British Dictionary definitions for the (1 of 3)

/ (stressed or emphatic ðiː, unstressed before a consonant ðə, unstressed before a vowel ðɪ) /

determiner (article)

Word Origin for the

Middle English, from Old English thē, a demonstrative adjective that later superseded (masculine singular) and sēo, sio (feminine singular); related to Old Frisian thi, thiu, Old High German der, diu

British Dictionary definitions for the (2 of 3)

/ (ðə, ðɪ) /

(often foll by for) used before comparative adjectives or adverbs for emphasisshe looks the happier for her trip
used correlatively before each of two comparative adjectives or adverbs to indicate equalitythe sooner you come, the better; the more I see you, the more I love you

Word Origin for the

Old English thī, thӯ, instrumental case of the 1 and that; related to Old Norse thī, Gothic thei

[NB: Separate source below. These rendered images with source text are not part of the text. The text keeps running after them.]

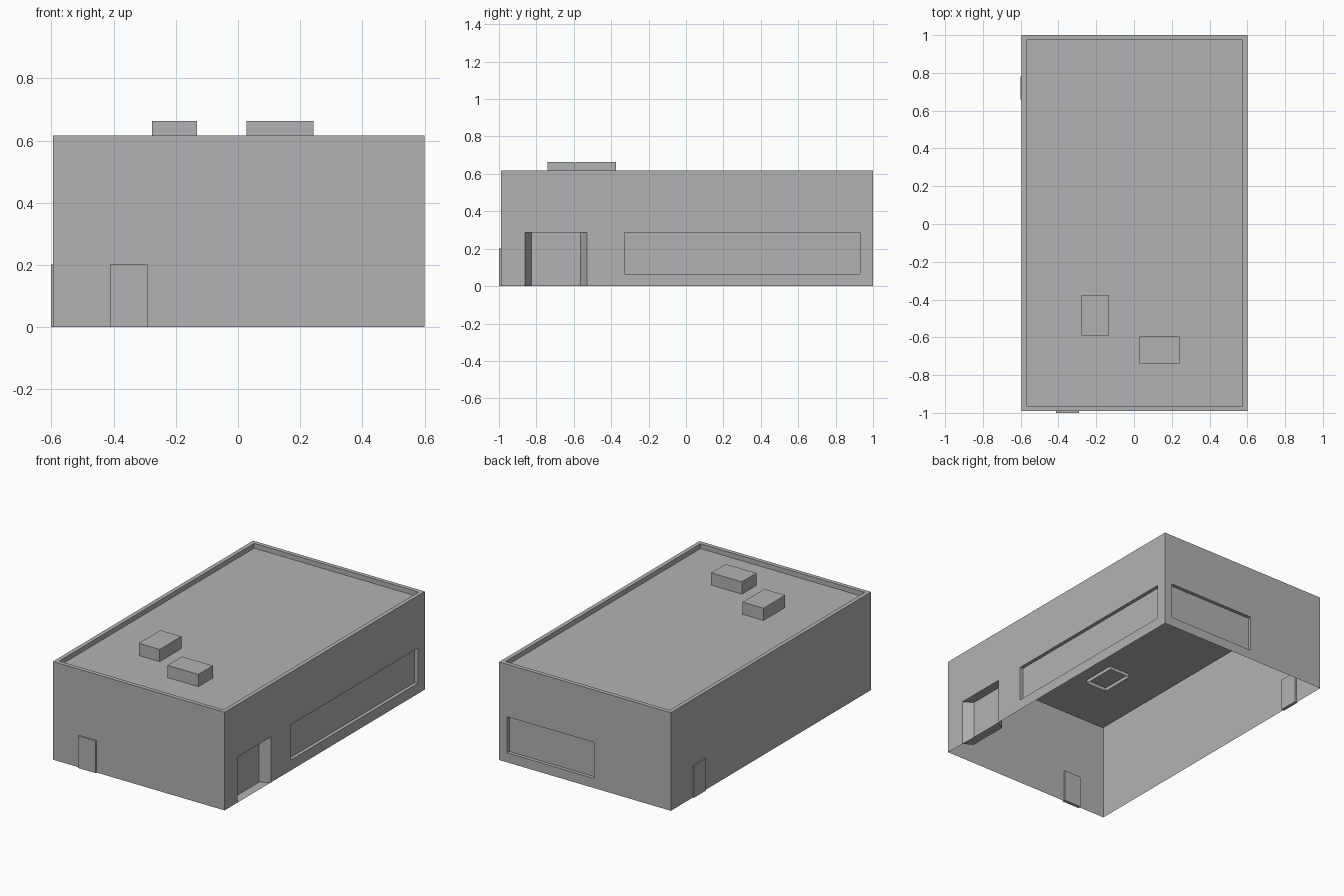
import bpy
import bmesh
from mathutils import Vector

cube = bpy.data.objects.get("Cube")
if cube:
    bpy.data.objects.remove(cube, do_unlink=True)

# One plain grey for the whole building
grey = bpy.data.materials.new("plain_grey")
grey.use_nodes = True
COLOUR = (0.448, 0.448, 0.448, 1.0)
grey.diffuse_color = COLOUR
grey.node_tree.nodes["Principled BSDF"].inputs["Base Color"].default_value = COLOUR


def box(bm, low, high):
    """Add an axis-aligned box between two corners."""
    verts = bmesh.ops.create_cube(bm, size=1)["verts"]
    for v in verts:
        v.co = Vector([(h if c > 0 else l) for c, l, h in zip(v.co, low, high)])
    bm.normal_update()


def open_bottom(bm, level):
    """Remove the downward faces lying at the given height."""
    bm.normal_update()
    faces = [f for f in bm.faces
             if f.normal.z < -0.9 and abs(f.calc_center_median().z - level) < 0.001]
    bmesh.ops.delete(bm, geom=faces, context='FACES')


def finish(bm, name):
    mesh = bpy.data.meshes.new(name)
    bm.to_mesh(mesh)
    bm.free()
    mesh.materials.append(grey)
    obj = bpy.data.objects.new(name, mesh)
    bpy.context.scene.collection.objects.link(obj)
    return obj


def face_around(bm, normal, point, axis):
    """Find the wall face that surrounds a point in its own plane."""
    for f in bm.faces:
        if f.normal.dot(normal) < 0.9:
            continue
        spans = [(min(v.co[a] for v in f.verts), max(v.co[a] for v in f.verts))
                 for a in (axis, 2)]
        if all(lo < p < hi for (lo, hi), p in zip(spans, point)):
            return f


def recess(bm, normal, axis, across, heights, depth):
    """Cut a rectangle into a wall and push it inwards."""
    normal = Vector(normal)
    centre = (sum(across) / 2, sum(heights) / 2)
    for a, limits in ((axis, across), (2, heights)):
        for limit in limits:
            f = face_around(bm, normal, centre, axis)
            plane = Vector((0, 0, 0))
            plane[a] = 1
            bmesh.ops.bisect_plane(bm, geom=[f, *f.edges, *f.verts], dist=1e-5,
                                   plane_co=plane * limit, plane_no=plane)
            bm.normal_update()
    f = face_around(bm, normal, centre, axis)
    bmesh.ops.inset_individual(bm, faces=[f], thickness=0, depth=-depth)
    bm.normal_update()
    return f


# Building shell with a sunken roof behind a low parapet
bm = bmesh.new()
box(bm, (-0.595, -0.99, 0), (0.6, 1, 0.617))
roof = max(bm.faces, key=lambda f: f.calc_center_median().z)
bmesh.ops.inset_individual(bm, faces=[roof], thickness=0.037)
bmesh.ops.inset_individual(bm, faces=[roof], thickness=0, depth=-0.03)
bm.normal_update()

# Long side window, back window and entrance with splayed jambs
recess(bm, (1, 0, 0), 1, (-0.33, 0.93), (0.065, 0.287), 0.022)
recess(bm, (0, 1, 0), 0, (-0.06, 0.545), (0.06, 0.287), 0.022)
entrance = recess(bm, (1, 0, 0), 1, (-0.86, -0.53), (0, 0.287), 0.058)
middle = entrance.calc_center_median().y
for v in entrance.verts:
    v.co.y += 0.035 if v.co.y < middle else -0.035
open_bottom(bm, 0)
finish(bm, "building_shell")

# Rooftop units, hollow underneath and let through the roof
for name, low, high in (("roof_unit_tall", (-0.277, -0.59), (-0.132, -0.375)),
                        ("roof_unit_wide", (0.028, -0.74), (0.242, -0.595))):
    bm = bmesh.new()
    box(bm, (*low, 0.565), (*high, 0.664))
    open_bottom(bm, 0.565)
    finish(bm, name)

# Service doors standing slightly proud of the walls
for name, low, high in (("front_door", (-0.412, -1, 0), (-0.29, -0.98, 0.202)),
                        ("side_door", (-0.602, 0.66, 0), (-0.582, 0.782, 0.202))):
    bm = bmesh.new()
    box(bm, low, high)
    finish(bm, name)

British Dictionary definitions for the (3 of 3)


combining form
a variant of theo-
Collins English Dictionary - Complete & Unabridged 2012 Digital Edition © William Collins Sons & Co. Ltd. 1979, 1986 © HarperCollins Publishers 1998, 2000, 2003, 2005, 2006, 2007, 2009, 2012